The Trinamul Congress, with over 43 per cent votes in 2019, obviously enjoys the support of a substantial section of Hindu voters. It is only if significant numbers of these voters shift away from Ms Banerjee that the BJP can muster the numbers it needs to oust India’s only woman chief minister.
While the BJP campaign has focused almost exclusively on the evils of the Mamata Banerjee government, focusing on polarising the vote on religious identity lines by putting Muslim appeasement at the cost of the Hindu majority at the top of the list, it has ignored the quieter revival of the Left, led by the CPI(M), and the Samyukta Morcha as a new political combination that was created for this election. The Samyukta Morcha is contesting in all 294 seats; the Left is contesting in 177 seats, the Congress in 91 and the Indian Secular Front in 26 seats. The Left is fighting for its very survival, and in this election it is working to achieve a revival. Its pitch as the alternative is politically necessary but unrealistic. Any increase in the Left and Congress voteshare will take off votes that the BJP has been counting on to reach the tipping point. This can be offset if the Trinamul Congress loses its voters and loses the elections.

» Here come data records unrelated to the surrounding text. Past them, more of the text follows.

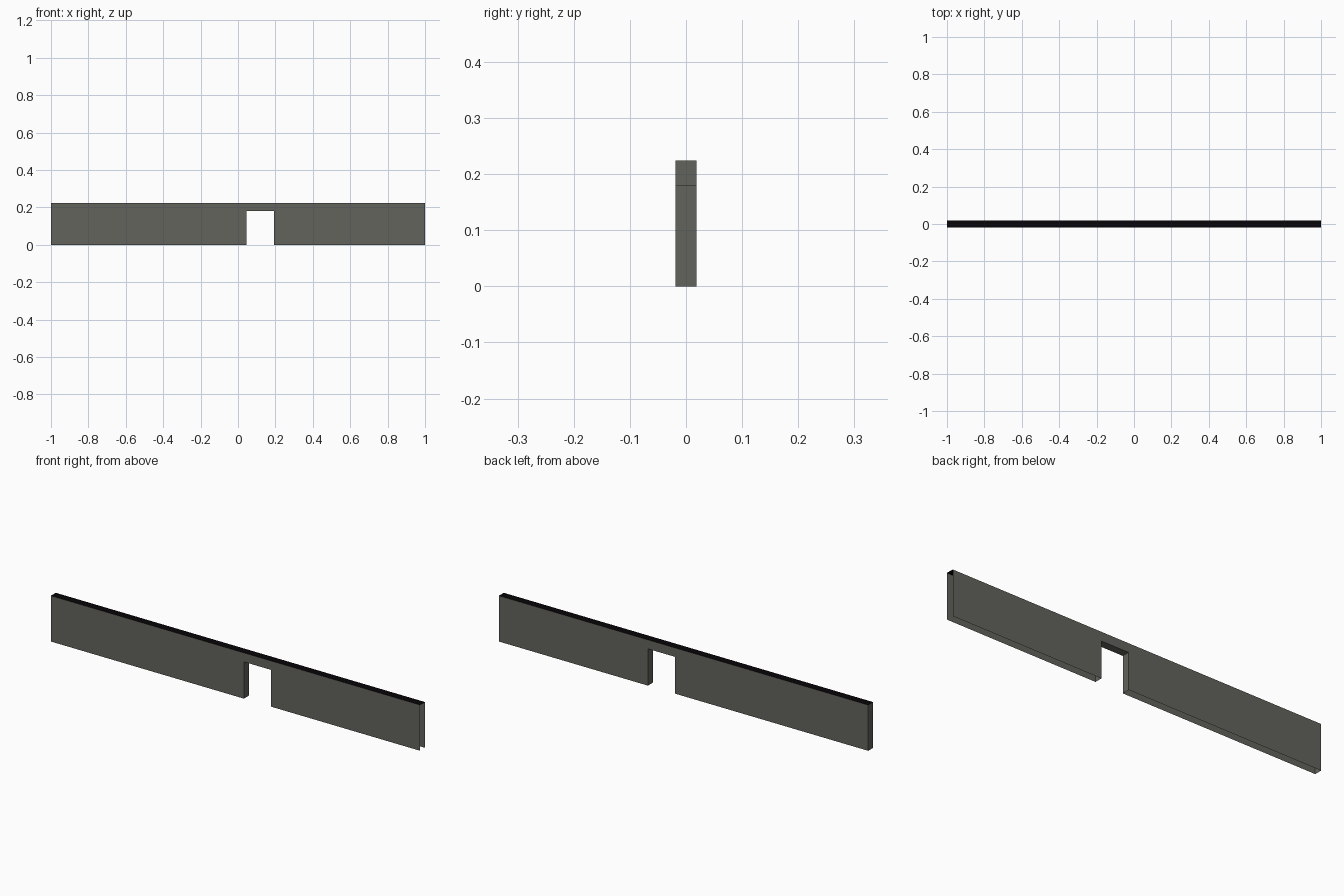
import bpy, bmesh

if "Cube" in bpy.data.objects:
    bpy.data.objects.remove(bpy.data.objects["Cube"])

HALF, THICK, HEIGHT = 1.0, 0.038, 0.224
DOOR_L, DOOR_R, DOOR_H = 0.045, 0.193, 0.18


def material(name, rgb):
    m = bpy.data.materials.new(name)
    m.diffuse_color = (*rgb, 1.0)
    m.use_nodes = True
    m.node_tree.nodes["Principled BSDF"].inputs["Base Color"].default_value = m.diffuse_color
    return m


# Wall outline with doorway, seen from the front
profile = [(-HALF, 0), (DOOR_L, 0), (DOOR_L, DOOR_H), (DOOR_R, DOOR_H),
           (DOOR_R, 0), (HALF, 0), (HALF, HEIGHT), (-HALF, HEIGHT)]

bm = bmesh.new()
front = bm.faces.new([bm.verts.new((x, -THICK / 2, z)) for x, z in profile])
ext = bmesh.ops.extrude_face_region(bm, geom=[front], use_keep_orig=True)
new_verts = [g for g in ext["geom"] if isinstance(g, bmesh.types.BMVert)]
bmesh.ops.translate(bm, vec=(0, THICK, 0), verts=new_verts)
bmesh.ops.recalc_face_normals(bm, faces=bm.faces[:])

# Black cap on the top; open underside and open right end
open_faces = []
for f in bm.faces:
    c = f.calc_center_median()
    f.material_index = 1 if c.z > HEIGHT - 0.001 else 0
    if c.z < 0.001 or c.x > HALF - 0.001:
        open_faces.append(f)
bmesh.ops.delete(bm, geom=open_faces, context='FACES')

mesh = bpy.data.meshes.new("wall_with_doorway")
bm.to_mesh(mesh)
bm.free()
mesh.materials.append(material("wall grey", (0.125, 0.125, 0.108)))
mesh.materials.append(material("top black", (0.002, 0.0015, 0.002)))
wall = bpy.data.objects.new("wall_with_doorway", mesh)
bpy.context.collection.objects.link(wall)
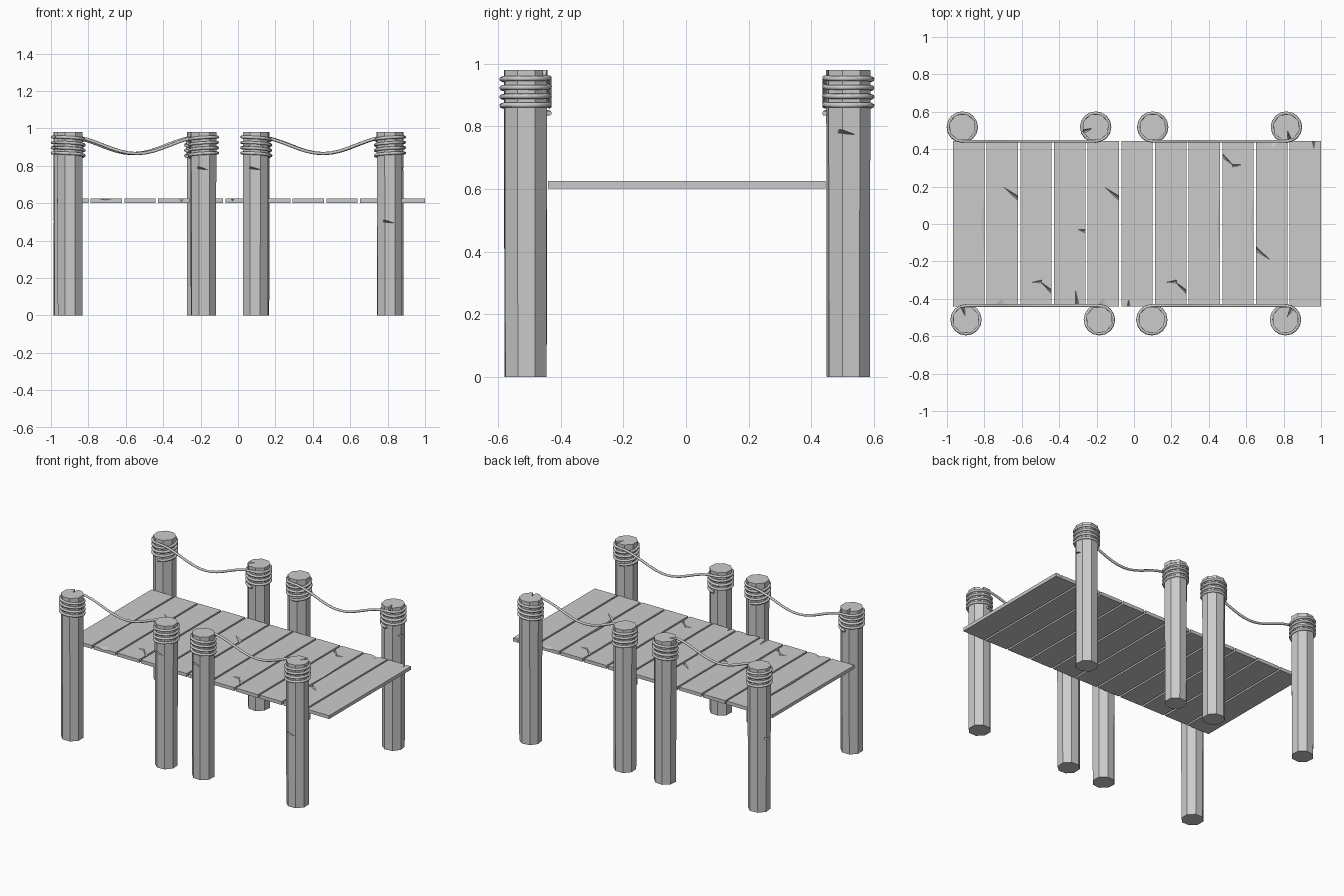
import bpy, bmesh, math
from mathutils import Vector, Matrix

if "Cube" in bpy.data.objects:
    bpy.data.objects.remove(bpy.data.objects["Cube"])


def new_object(name, bm, location=(0, 0, 0)):
    bmesh.ops.recalc_face_normals(bm, faces=bm.faces)
    mesh = bpy.data.meshes.new(name)
    bm.to_mesh(mesh)
    bm.free()
    ob = bpy.data.objects.new(name, mesh)
    bpy.context.collection.objects.link(ob)
    ob.location = location
    return ob


def carve(ob, points):
    """Cut a four-point wedge (given in local space) out of ob."""
    bm = bmesh.new()
    for p in points:
        bm.verts.new(p)
    bmesh.ops.convex_hull(bm, input=bm.verts)
    cutter = new_object("wedge_cutter", bm, ob.location)
    cutter.hide_render = True
    bpy.context.view_layer.update()
    mod = ob.modifiers.new("crack", 'BOOLEAN')
    mod.operation = 'DIFFERENCE'
    mod.solver = 'EXACT'
    mod.object = cutter
    with bpy.context.temp_override(object=ob, active_object=ob):
        bpy.ops.object.modifier_apply(modifier=mod.name)
    bpy.data.objects.remove(cutter)


# Planks: eleven boards with splits and chips in the upper face
PLANK_TOP, THICK = 0.625, 0.023

SPLIT = [((0, .20), (.1, .14), (.1, .105), .022)]
BENT = [((-.03, -.315), (.03, -.30), (.03, -.318), .015),
        ((.015, -.303), (.095, -.36), (.095, -.39), .022)]
SLIVER = [((.06, 0), (.09, .3), (.09, -.33), .007)]
CHIP = [((0, -.39), (-.06, -.45), (.05, -.45), .009)]
END_NICK = [((-.045, -.40), (-.055, -.45), (-.035, -.45), .018)]
SIDE_NICK = [((.04, -.03), (.09, -.03), (.09, -.055), .018),
             ((.03, -.345), (.03, -.45), (.055, -.45), .02)]
# plank index: (wedges, turned end for end)
damage = {0: (SLIVER, False), 1: (SPLIT + CHIP, False), 2: (BENT, False),
          3: (SIDE_NICK, False), 4: (SPLIT + CHIP, False),
          5: (END_NICK, False), 6: (BENT, False), 7: (SLIVER, False),
          8: (BENT + [((-.06, 0), (-.09, .3), (-.09, -.33), .007)], True),
          9: (SPLIT + CHIP, True), 10: (END_NICK, True)}

for i in range(11):
    bm = bmesh.new()
    bmesh.ops.create_cube(bm, size=1)
    bmesh.ops.scale(bm, vec=(0.168, 0.886, THICK), verts=bm.verts)
    plank = new_object(f"plank_{i + 1}", bm,
                       (-0.884 + 0.18 * i, 0.002, PLANK_TOP - THICK / 2))
    wedges, turned = damage[i]
    s = -1 if turned else 1
    for tip, a, b, depth in wedges:
        top = THICK / 2 + 0.002
        pts = [(s * p[0], s * p[1], top) for p in (tip, a, b)]
        pts.append((s * (a[0] + b[0]) / 2, s * (a[1] + b[1]) / 2,
                    THICK / 2 - depth))
        carve(plank, pts)

# Posts: eight-sided poles
HEIGHT = 0.98
front = [(-0.898, -0.512), (-0.185, -0.512), (0.095, -0.512), (0.81, -0.512)]
back = [(-0.918, 0.518), (-0.205, 0.518), (0.10, 0.518), (0.815, 0.518)]


def make_post(name, xy, turn):
    bm = bmesh.new()
    bmesh.ops.create_cone(bm, cap_ends=True, segments=8, radius1=0.071,
                          radius2=0.073, depth=HEIGHT,
                          matrix=Matrix.Translation((0, 0, HEIGHT / 2))
                          @ Matrix.Rotation(math.radians(turn), 4, 'Z'))
    return new_object(name, bm, (*xy, 0))


def post_cut(post, angle, points):
    """Points are (outwards, sideways, up) around a facing angle."""
    rot = Matrix.Rotation(math.radians(angle), 3, 'Z')
    carve(post, [rot @ Vector(p) for p in points])


def side_nick(z):
    return [(.08, -.055, z), (.08, .06, z - .012), (.08, -.04, z + .02),
            (.045, -.02, z)]


TOP_SPLIT = [(.09, -.016, .985), (.09, .016, .985), (.01, 0, .985),
             (.09, 0, .93)]

fp = [make_post(f"front_post_{i + 1}", p, 22.5 + (0, 4, -3, 2)[i])
      for i, p in enumerate(front)]
bp = [make_post(f"back_post_{i + 1}", p, 22.5 + (5, -4, 3, 8)[i])
      for i, p in enumerate(back)]
for post, angle, z in ((fp[1], -90, .785), (fp[2], -90, .785),
                       (fp[3], -90, .5), (bp[0], 180, .5), (bp[3], 0, .78)):
    post_cut(post, angle, side_nick(z))
for post, angle in ((fp[0], 105), (bp[3], -75), (fp[3], 60), (bp[1], 200)):
    post_cut(post, angle, TOP_SPLIT)

# Ropes: coiled on one post, sagging along the inner side, coiled on the next
COIL_R, ROPE_R, TURNS, STEPS = 0.0755, 0.0085, 4, 16
Z_LOW, Z_HIGH = 0.842, 0.955


def make_rope(name, a, b, inward):
    n = TURNS * STEPS

    def coil(centre, turn):
        # turn 0 is the tangent point facing the deck
        ang = 2 * math.pi * turn
        z = Z_HIGH - (Z_HIGH - Z_LOW) * abs(turn) / TURNS
        z += 0.005 * (1 - math.cos(ang))
        return (centre[0] + COIL_R * math.sin(ang),
                centre[1] + inward * COIL_R * math.cos(ang), z)

    pts = [coil(a, -TURNS + k / STEPS) for k in range(n + 1)]
    for k in range(1, 16):
        t = k / 16
        z = Z_HIGH - 0.045 + 0.045 * math.cos(2 * math.pi * t)
        pts.append((a[0] + (b[0] - a[0]) * t, a[1] + inward * COIL_R, z))
    pts += [coil(b, k / STEPS) for k in range(n + 1)]

    curve = bpy.data.curves.new(name, 'CURVE')
    curve.dimensions = '3D'
    curve.bevel_depth = ROPE_R
    curve.bevel_resolution = 1
    curve.use_fill_caps = True
    spline = curve.splines.new('POLY')
    spline.points.add(len(pts) - 1)
    for sp, p in zip(spline.points, pts):
        sp.co = (*p, 1)
    ob = bpy.data.objects.new(name, curve)
    bpy.context.collection.objects.link(ob)


for side, posts, inward in (("front", front, 1), ("back", back, -1)):
    make_rope(f"{side}_rope_left", posts[0], posts[1], inward)
    make_rope(f"{side}_rope_right", posts[2], posts[3], inward)
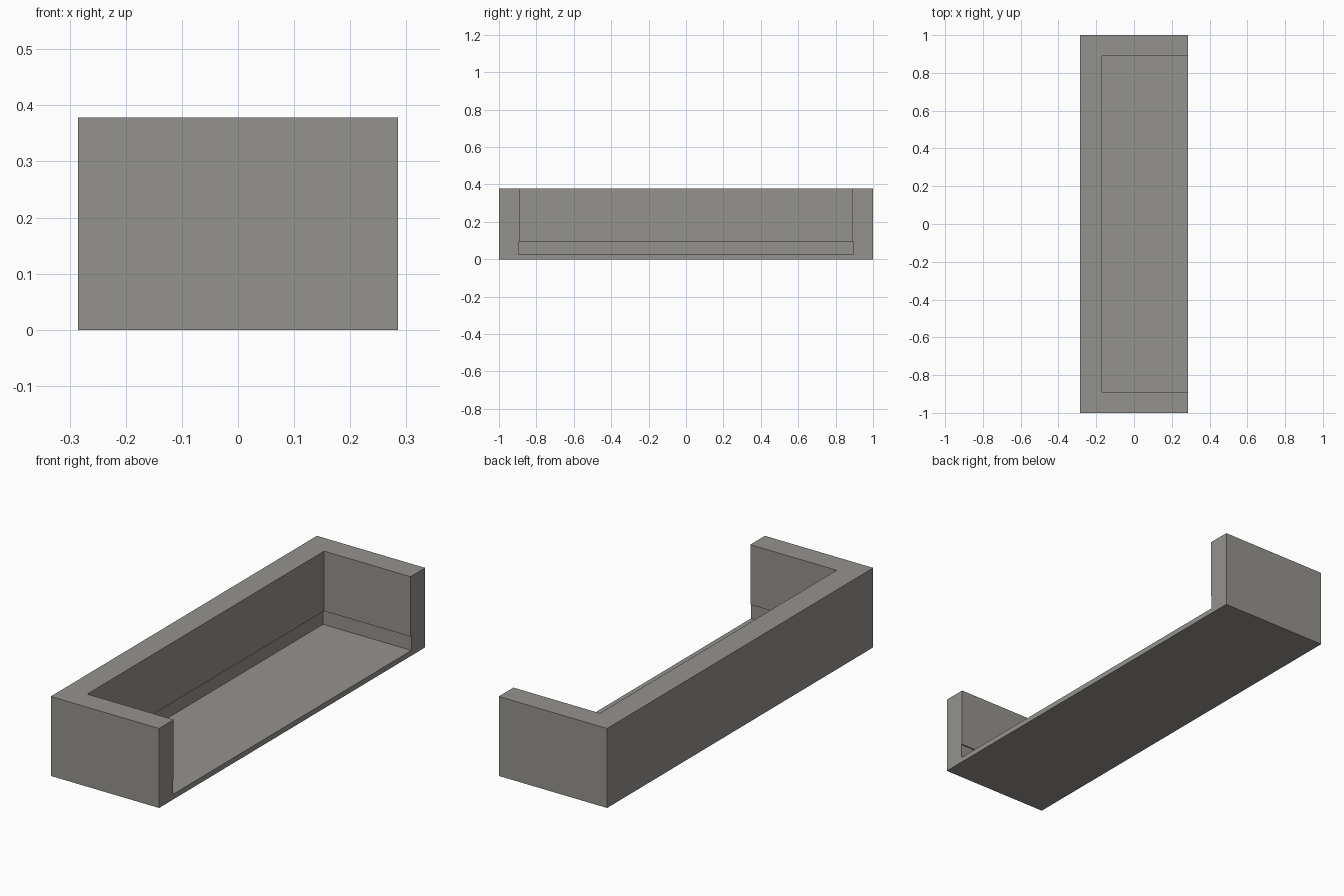
import bpy

if "Cube" in bpy.data.objects:
    bpy.data.objects.remove(bpy.data.objects["Cube"])

# Overall dimensions
HALF_X, HALF_Y, HEIGHT = 0.285, 1.0, 0.378
FLOOR, GROOVE_TOP = 0.025, 0.093
BACK_X, SIDE_Y = -0.17, 0.89      # inner wall faces
GROOVE_X, GROOVE_Y = -0.18, 0.896  # slightly deeper recess near the floor


def box(name, lo, hi):
    """Axis-aligned box between two corners."""
    verts = [(x, y, z) for x in (lo[0], hi[0]) for y in (lo[1], hi[1]) for z in (lo[2], hi[2])]
    faces = [(0, 1, 3, 2), (4, 6, 7, 5), (0, 4, 5, 1), (2, 3, 7, 6), (0, 2, 6, 4), (1, 5, 7, 3)]
    mesh = bpy.data.meshes.new(name)
    mesh.from_pydata(verts, [], faces)
    obj = bpy.data.objects.new(name, mesh)
    bpy.context.collection.objects.link(obj)
    return obj


def cut(target, cutter):
    """Subtract the cutter and discard it."""
    mod = target.modifiers.new("cut", 'BOOLEAN')
    mod.operation, mod.solver, mod.object = 'DIFFERENCE', 'EXACT', cutter
    cutter.hide_render = True
    bpy.context.view_layer.objects.active = target
    bpy.ops.object.modifier_apply(modifier=mod.name)
    bpy.data.objects.remove(cutter, do_unlink=True)


# Solid block forming floor, back wall and two end walls
body = box("open_tray_body", (-HALF_X, -HALF_Y, 0), (HALF_X, HALF_Y, HEIGHT))

# Stone grey
grey = bpy.data.materials.new("stone grey")
grey.diffuse_color = (0.30, 0.29, 0.27, 1)
grey.use_nodes = True
grey.node_tree.nodes["Principled BSDF"].inputs["Base Color"].default_value = grey.diffuse_color
body.data.materials.append(grey)

# Recess open to the top and the +x side
cut(body, box("recess_cutter", (BACK_X, -SIDE_Y, 0.06), (HALF_X + 0.1, SIDE_Y, HEIGHT + 0.1)))

# Shallow undercut running around the inside, just above the floor
cut(body, box("groove_cutter", (GROOVE_X, -GROOVE_Y, FLOOR), (HALF_X + 0.2, GROOVE_Y, GROOVE_TOP)))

Whichever party makes it across the finishing line needs to occupy the middle ground in West Bengal in social and religious identity terms.
The BJP’s promise to deliver better development and integrate West Bengal with the mainstream, which it believes it controls, comes with a promise to polarise the state on communal lines. Will that appeal to the run of the mill Bengali, who as poet Shakti Chattopadhyay famously said, are into religion and into giraffes?